# Estimation of a spectral density function¶

Depending on the available data, we proceed differently:

if the data correspond to several independent realizations of the process, a

*statistical estimate*is performed using statistical average of a realization-based estimator;if the data correspond to one realization of the process at different time stamps (stored in a

*TimeSeries*object), the process being observed during a long period of time, an*ergodic estimate*is performed using a time average of an ergodic-based estimator.

*Welch*method is a

*non parametric*estimation technique, known to be performant. We detail it in the case where the available data on the process is a time series which values are associated to the time grid which is a discretization of the domain .

Applying the same decomposition,

and finally:

The objective is to get a statistical estimator from these
segments. We define the *periodogram* associated with the segment
by:

with and .

*periodogram*has bad statistical properties. Indeed, two quantities summarize the properties of an estimator: its

*bias*and its

*variance*. The bias is the expected error one makes on the average using only a finite number of time series of finite length, whereas the covariance is the expected fluctuations of the estimator around its mean value.
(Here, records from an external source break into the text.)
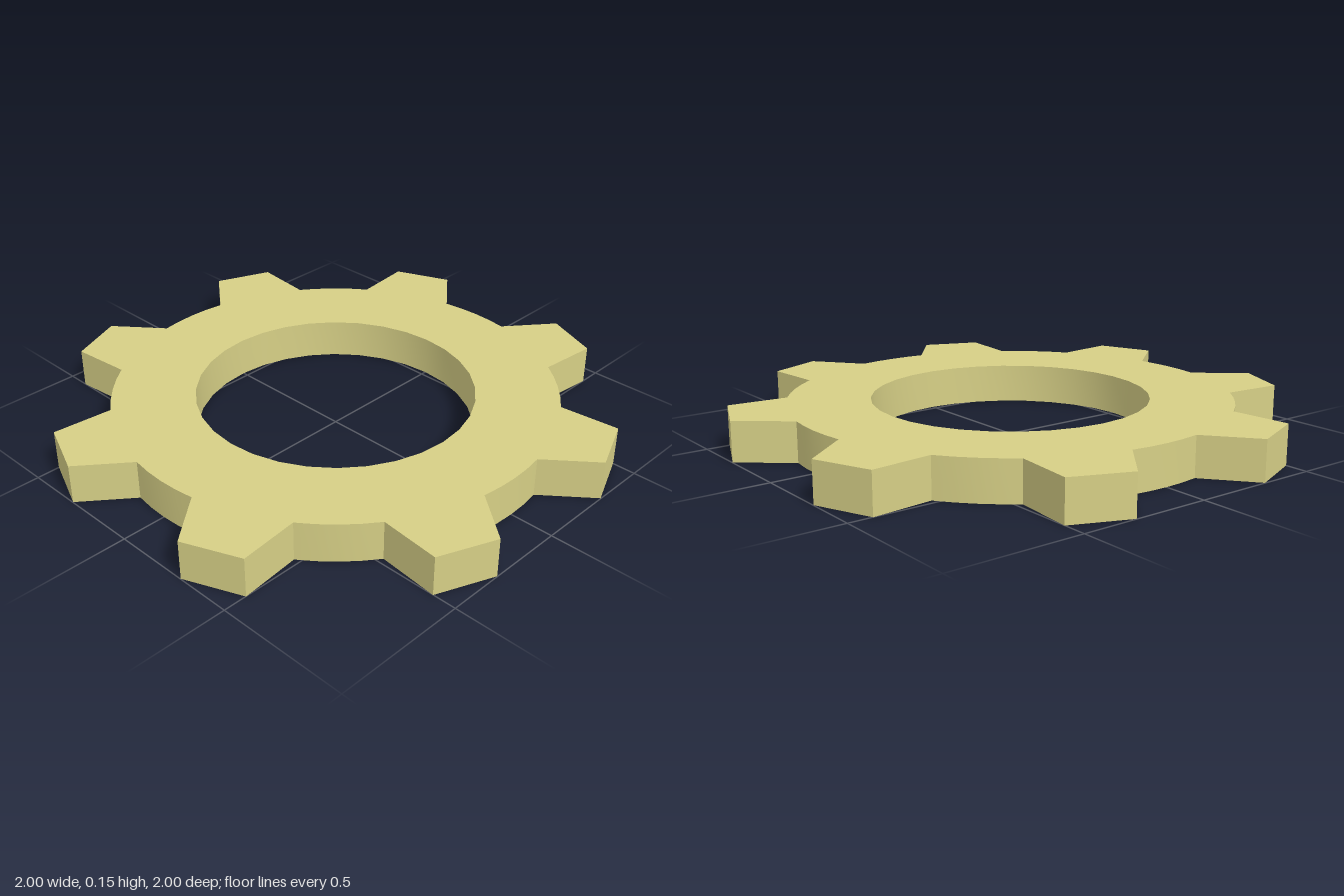
import * as THREE from 'three';
import { toCreasedNormals } from 'three/addons/utils/BufferGeometryUtils.js';

const TEETH = 8, HEIGHT = 0.15;
const TIP_R = 1.04, ROOT_R = 0.833, HOLE_R = 0.522;
const TIP_HALF = THREE.MathUtils.degToRad(6.3);   // half angle of a tooth tip
const ROOT_HALF = THREE.MathUtils.degToRad(12.5); // half angle of a tooth base
const VALLEY_STEPS = 4, HOLE_SIDES = 32;

const polar = (r, a) => new THREE.Vector2(r * Math.cos(a), r * Math.sin(a));

// Outline: two tip corners per tooth, then the curved valley to the next tooth
function gearOutline() {
  const points = [];
  const pitch = (Math.PI * 2) / TEETH;
  for (let i = 0; i < TEETH; i++) {
    const a = (i + 0.5) * pitch;
    points.push(polar(TIP_R, a - TIP_HALF), polar(TIP_R, a + TIP_HALF));
    const valley = pitch - 2 * ROOT_HALF;
    for (let j = 0; j <= VALLEY_STEPS; j++) {
      points.push(polar(ROOT_R, a + ROOT_HALF + (valley * j) / VALLEY_STEPS));
    }
  }
  return points;
}

export function createModel() {
  const group = new THREE.Group();
  group.name = 'gear';

  // Flat toothed ring with a round centre hole
  const shape = new THREE.Shape(gearOutline());
  const hole = [];
  for (let i = 0; i < HOLE_SIDES; i++) hole.push(polar(HOLE_R, (-i / HOLE_SIDES) * Math.PI * 2));
  shape.holes.push(new THREE.Path(hole));

  const extruded = new THREE.ExtrudeGeometry(shape, { depth: HEIGHT, bevelEnabled: false });
  extruded.rotateX(-Math.PI / 2);

  // Smooth hole and valleys, sharp tooth edges
  const geometry = toCreasedNormals(extruded, THREE.MathUtils.degToRad(25));
  const ring = new THREE.Mesh(geometry, new THREE.MeshStandardMaterial({ color: 0xd6cf86 }));
  ring.name = 'toothedRing';
  group.add(ring);
  return group;
}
For the periodogram, we have:

Bias where is the squared module of the Fourier transform of the function (

*Barlett window*) defined by:This estimator is

*biased*but this bias vanishes when as .Covariance as , which means that the fluctuations of the periodogram are of the same order of magnitude as the quantity to be estimated and thus the estimator is not convergent.

The periodogram’s lack of convergence may be easily fixed if we consider
the *averaged periodogram* over independent time series or
segments:

The averaging process has no effect on the significant bias of the periodogram.

The use of a *tapering window* may significantly reduce
it. The time series is replaced by a tapered time
series in the computation of
. One gets:

where is the square module of the Fourier transform
of at the frequency . A judicious choice of
tapering function such as the *Hanning window* can
dramatically reduce the bias of the estimate:

(1)¶

The library builds an estimation of the spectrum on a *TimeSeries* by
fixing the number of segments, the *overlap* size parameter and a
*FilteringWindows*. The available ones are:

The

*Hamming*windowwith =

The

*Hanning*window described in (1) which is supposed to be the most useful.

API:

See

`Hanning`

See

`Hamming`

See

`WelchFactory`

Examples: